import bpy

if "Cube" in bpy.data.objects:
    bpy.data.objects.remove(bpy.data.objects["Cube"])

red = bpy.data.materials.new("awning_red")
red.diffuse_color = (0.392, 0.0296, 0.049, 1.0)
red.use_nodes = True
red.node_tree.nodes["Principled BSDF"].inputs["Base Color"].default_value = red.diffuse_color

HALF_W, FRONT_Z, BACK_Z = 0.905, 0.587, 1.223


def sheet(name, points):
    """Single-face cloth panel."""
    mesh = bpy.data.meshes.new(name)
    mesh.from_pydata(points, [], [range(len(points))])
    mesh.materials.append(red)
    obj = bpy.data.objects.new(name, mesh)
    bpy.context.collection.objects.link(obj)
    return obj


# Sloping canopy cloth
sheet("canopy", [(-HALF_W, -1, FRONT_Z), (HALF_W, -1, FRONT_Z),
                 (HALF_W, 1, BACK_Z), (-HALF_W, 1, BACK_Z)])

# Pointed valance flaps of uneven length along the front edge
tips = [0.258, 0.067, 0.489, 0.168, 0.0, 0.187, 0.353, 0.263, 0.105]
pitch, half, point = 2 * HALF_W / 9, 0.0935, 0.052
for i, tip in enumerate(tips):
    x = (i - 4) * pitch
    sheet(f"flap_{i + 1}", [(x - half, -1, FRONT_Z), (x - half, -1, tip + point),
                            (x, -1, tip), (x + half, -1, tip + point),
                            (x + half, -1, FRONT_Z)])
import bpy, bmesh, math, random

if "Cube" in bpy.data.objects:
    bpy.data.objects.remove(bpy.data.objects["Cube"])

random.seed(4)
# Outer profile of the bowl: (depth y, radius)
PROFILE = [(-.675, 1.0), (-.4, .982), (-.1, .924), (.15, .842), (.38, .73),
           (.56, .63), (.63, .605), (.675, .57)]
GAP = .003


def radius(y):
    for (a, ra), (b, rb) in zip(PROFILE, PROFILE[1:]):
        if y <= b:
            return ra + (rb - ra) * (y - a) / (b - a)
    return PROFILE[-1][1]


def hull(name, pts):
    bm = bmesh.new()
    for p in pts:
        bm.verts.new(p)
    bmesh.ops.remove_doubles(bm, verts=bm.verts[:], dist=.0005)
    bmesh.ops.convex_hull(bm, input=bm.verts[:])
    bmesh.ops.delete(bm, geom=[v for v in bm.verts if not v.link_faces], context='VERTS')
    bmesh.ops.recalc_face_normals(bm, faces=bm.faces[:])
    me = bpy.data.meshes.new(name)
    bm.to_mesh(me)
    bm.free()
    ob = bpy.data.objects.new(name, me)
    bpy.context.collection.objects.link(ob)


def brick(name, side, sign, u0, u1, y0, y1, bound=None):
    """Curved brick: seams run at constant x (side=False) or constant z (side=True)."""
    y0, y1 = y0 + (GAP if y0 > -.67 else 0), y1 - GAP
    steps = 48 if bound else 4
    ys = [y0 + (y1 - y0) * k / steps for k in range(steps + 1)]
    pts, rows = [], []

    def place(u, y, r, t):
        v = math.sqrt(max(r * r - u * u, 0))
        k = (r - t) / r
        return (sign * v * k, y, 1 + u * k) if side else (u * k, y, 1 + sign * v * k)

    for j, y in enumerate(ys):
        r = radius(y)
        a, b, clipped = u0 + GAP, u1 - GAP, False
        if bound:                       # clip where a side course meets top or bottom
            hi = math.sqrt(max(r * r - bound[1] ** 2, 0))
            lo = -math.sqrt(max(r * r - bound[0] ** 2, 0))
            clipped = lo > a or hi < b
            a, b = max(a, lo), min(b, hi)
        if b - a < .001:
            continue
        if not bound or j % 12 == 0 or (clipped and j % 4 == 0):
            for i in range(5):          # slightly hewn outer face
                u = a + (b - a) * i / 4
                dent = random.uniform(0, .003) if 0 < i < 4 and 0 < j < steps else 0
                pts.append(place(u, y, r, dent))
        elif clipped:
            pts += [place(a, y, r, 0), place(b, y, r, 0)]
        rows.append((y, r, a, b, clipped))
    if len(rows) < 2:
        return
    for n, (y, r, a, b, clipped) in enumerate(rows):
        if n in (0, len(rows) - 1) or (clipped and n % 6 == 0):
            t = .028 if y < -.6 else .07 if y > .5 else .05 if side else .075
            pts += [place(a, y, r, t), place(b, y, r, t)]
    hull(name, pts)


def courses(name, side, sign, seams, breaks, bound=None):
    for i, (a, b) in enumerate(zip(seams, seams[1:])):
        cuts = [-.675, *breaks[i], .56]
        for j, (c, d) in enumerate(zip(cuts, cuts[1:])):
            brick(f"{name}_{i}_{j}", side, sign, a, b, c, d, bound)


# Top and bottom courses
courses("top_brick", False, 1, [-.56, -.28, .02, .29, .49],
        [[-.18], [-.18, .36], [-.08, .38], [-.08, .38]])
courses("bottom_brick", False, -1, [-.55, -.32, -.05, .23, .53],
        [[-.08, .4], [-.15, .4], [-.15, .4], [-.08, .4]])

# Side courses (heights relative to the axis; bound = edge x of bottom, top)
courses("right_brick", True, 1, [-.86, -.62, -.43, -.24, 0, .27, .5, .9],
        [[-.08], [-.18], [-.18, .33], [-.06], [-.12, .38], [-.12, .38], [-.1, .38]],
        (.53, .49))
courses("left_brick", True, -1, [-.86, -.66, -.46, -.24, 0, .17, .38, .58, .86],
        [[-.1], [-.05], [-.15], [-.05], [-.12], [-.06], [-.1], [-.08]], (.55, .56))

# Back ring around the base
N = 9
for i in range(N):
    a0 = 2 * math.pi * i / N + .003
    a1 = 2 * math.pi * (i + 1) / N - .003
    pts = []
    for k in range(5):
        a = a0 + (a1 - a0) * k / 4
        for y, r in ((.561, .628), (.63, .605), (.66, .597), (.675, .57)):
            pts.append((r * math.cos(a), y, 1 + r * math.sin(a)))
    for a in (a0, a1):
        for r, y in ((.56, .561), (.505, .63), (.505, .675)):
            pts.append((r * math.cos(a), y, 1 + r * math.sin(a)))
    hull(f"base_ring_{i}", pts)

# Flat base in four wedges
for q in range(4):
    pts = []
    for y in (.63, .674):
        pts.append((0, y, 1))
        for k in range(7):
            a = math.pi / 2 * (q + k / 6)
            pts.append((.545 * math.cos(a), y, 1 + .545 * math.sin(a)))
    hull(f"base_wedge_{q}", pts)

• • • • • • •

Check each line above for the string "sheet", then copy the ones that have it.

def sheet(name, points):
sheet("canopy", [(-HALF_W, -1, FRONT_Z), (HALF_W, -1, FRONT_Z),
    sheet(f"flap_{i + 1}", [(x - half, -1, FRONT_Z), (x - half, -1, tip + point),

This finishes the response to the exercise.